Following the rise and fall of e-sports gambling within the Counter-Strike: Global Offensive community, some of the gambling operators have attempted to go legit. This includes attempting to get licenses and influence from actual gambling sanctions in various regions to allow for safe, legal betting on skins and other items for games like Counter-Strike. Well, when the Australian government was approached about it, they quickly shot it down.
New Zealand’s Telkom Gaming did a quick write-up on the news based on an even briefer report by ABC News (the Australian version). After being approached by some in order to legalize video game gambling in Australia, Consumer and Business Affairs Minister John Rau shot down the idea, stating…
“Children are particularly vulnerable to the attraction of gambling on sporting contests conducted on the platform of video games,”
“The Government is determined to keep our children cyber-safe. We do not want them to be introduced to gambling under the guise of a game.”
It’s the “think of the children response”.
However, they can’t be blamed for taking this approach because that’s literally what some YouTubers were doing with the promotion of illegal gambling services for Counter-Strike: Global Offensive. The YouTubers who ran or had some sort of business affiliation with the gambling outlets were promoting the the services through their YouTube and Twitch channels where majority of their audience happened to be young gamers.
Soliciting gambling services to underage persons is illegal in most states (and countries), so as you can imagine certain YouTubers came under foul and fire from lawyers and federal commissions alike.
Given Australia’s strict rules and regulations on gaming in the region, it’s completely unsurprising that they would prohibit legal gambling rings within the region for betting on e-sports and gaming competitions.
For now, various legal and government agencies have been looking into the gambling rings surrounding Counter-Strike: Global Offensive.
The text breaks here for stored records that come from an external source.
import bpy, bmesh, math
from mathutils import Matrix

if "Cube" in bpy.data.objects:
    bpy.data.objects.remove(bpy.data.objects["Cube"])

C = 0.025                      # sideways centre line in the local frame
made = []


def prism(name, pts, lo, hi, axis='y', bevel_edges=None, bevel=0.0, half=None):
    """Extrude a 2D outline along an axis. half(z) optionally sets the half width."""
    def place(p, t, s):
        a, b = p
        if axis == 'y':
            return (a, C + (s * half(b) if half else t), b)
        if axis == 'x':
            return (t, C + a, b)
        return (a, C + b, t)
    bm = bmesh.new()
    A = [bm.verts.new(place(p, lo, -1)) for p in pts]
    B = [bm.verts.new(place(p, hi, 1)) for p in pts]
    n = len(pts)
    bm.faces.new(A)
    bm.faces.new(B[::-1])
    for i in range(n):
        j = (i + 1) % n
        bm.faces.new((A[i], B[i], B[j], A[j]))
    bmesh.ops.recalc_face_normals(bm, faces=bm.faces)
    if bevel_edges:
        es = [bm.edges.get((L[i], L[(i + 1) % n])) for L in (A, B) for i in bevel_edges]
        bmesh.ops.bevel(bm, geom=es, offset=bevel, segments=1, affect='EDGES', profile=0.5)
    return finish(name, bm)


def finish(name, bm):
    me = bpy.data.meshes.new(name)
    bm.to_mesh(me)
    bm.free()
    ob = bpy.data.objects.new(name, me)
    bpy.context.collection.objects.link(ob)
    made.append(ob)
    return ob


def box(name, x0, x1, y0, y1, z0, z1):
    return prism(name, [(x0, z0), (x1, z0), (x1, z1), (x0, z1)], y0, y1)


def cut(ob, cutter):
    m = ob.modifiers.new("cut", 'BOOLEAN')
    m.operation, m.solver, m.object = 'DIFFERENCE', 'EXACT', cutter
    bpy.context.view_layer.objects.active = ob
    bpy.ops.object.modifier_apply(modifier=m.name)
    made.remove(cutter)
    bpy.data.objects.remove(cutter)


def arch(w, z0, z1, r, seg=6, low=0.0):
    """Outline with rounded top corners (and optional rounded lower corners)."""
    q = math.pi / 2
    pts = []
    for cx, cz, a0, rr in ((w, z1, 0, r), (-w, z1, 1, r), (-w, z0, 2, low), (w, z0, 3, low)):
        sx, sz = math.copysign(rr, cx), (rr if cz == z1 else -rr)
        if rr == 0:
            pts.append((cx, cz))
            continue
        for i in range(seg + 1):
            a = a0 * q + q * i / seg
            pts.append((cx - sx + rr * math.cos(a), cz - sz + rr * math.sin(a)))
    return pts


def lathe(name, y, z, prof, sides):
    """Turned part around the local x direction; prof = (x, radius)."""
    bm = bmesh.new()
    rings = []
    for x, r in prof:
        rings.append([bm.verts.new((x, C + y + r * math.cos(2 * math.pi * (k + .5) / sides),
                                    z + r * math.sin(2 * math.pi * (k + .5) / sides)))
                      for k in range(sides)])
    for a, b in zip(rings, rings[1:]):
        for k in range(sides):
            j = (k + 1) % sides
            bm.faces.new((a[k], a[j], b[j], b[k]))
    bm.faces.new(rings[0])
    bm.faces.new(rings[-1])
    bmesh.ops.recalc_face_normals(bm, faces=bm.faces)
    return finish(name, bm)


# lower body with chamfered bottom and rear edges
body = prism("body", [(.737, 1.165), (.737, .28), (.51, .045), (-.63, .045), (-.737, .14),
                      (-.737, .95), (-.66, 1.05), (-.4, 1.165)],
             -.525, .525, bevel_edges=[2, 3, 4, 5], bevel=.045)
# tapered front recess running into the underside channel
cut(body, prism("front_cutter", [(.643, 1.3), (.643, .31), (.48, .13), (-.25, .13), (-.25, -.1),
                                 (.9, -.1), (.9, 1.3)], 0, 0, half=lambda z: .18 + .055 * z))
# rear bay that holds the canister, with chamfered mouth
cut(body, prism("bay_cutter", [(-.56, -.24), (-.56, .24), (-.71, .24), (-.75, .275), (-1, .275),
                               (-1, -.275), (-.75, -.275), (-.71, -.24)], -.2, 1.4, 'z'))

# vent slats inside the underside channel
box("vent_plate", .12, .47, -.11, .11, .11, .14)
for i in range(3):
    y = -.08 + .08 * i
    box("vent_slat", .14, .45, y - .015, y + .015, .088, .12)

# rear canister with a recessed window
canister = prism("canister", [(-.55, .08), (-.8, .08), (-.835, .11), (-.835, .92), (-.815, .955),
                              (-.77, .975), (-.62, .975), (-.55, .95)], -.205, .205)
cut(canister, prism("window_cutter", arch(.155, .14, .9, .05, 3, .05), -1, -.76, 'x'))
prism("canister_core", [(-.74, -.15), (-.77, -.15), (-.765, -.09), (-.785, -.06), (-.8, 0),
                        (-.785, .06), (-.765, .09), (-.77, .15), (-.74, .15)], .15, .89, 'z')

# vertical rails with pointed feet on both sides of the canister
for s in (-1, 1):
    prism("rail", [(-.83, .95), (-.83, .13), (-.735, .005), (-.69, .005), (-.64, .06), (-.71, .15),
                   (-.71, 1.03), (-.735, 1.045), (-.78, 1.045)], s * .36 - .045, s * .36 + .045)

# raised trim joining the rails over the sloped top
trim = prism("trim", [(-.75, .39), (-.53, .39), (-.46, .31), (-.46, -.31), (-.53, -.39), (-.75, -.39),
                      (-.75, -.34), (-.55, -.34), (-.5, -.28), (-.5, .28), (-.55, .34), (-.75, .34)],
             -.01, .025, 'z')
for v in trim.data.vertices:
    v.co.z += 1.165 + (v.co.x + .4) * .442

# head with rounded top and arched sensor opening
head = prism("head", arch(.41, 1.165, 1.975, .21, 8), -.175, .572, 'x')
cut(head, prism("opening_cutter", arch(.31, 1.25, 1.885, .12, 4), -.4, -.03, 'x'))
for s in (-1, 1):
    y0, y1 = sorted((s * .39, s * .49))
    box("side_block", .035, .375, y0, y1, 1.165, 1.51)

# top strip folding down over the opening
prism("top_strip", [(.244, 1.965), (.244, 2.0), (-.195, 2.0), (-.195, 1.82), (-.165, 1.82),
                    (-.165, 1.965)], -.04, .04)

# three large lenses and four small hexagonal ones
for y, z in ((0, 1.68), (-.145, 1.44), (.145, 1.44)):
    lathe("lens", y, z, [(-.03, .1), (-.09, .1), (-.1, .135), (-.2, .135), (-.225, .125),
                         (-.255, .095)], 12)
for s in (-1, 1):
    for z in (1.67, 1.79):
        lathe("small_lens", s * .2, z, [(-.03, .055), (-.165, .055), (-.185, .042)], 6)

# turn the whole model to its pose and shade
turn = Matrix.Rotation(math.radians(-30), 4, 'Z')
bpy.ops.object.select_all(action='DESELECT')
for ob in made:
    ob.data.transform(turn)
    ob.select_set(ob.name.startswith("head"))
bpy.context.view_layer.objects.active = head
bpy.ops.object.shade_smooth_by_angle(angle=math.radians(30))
Valve has also begun cracking down on gambling rings using the OpenID API, advising these outlets to cease and desist their operations.
(Main image courtesy of Skyline)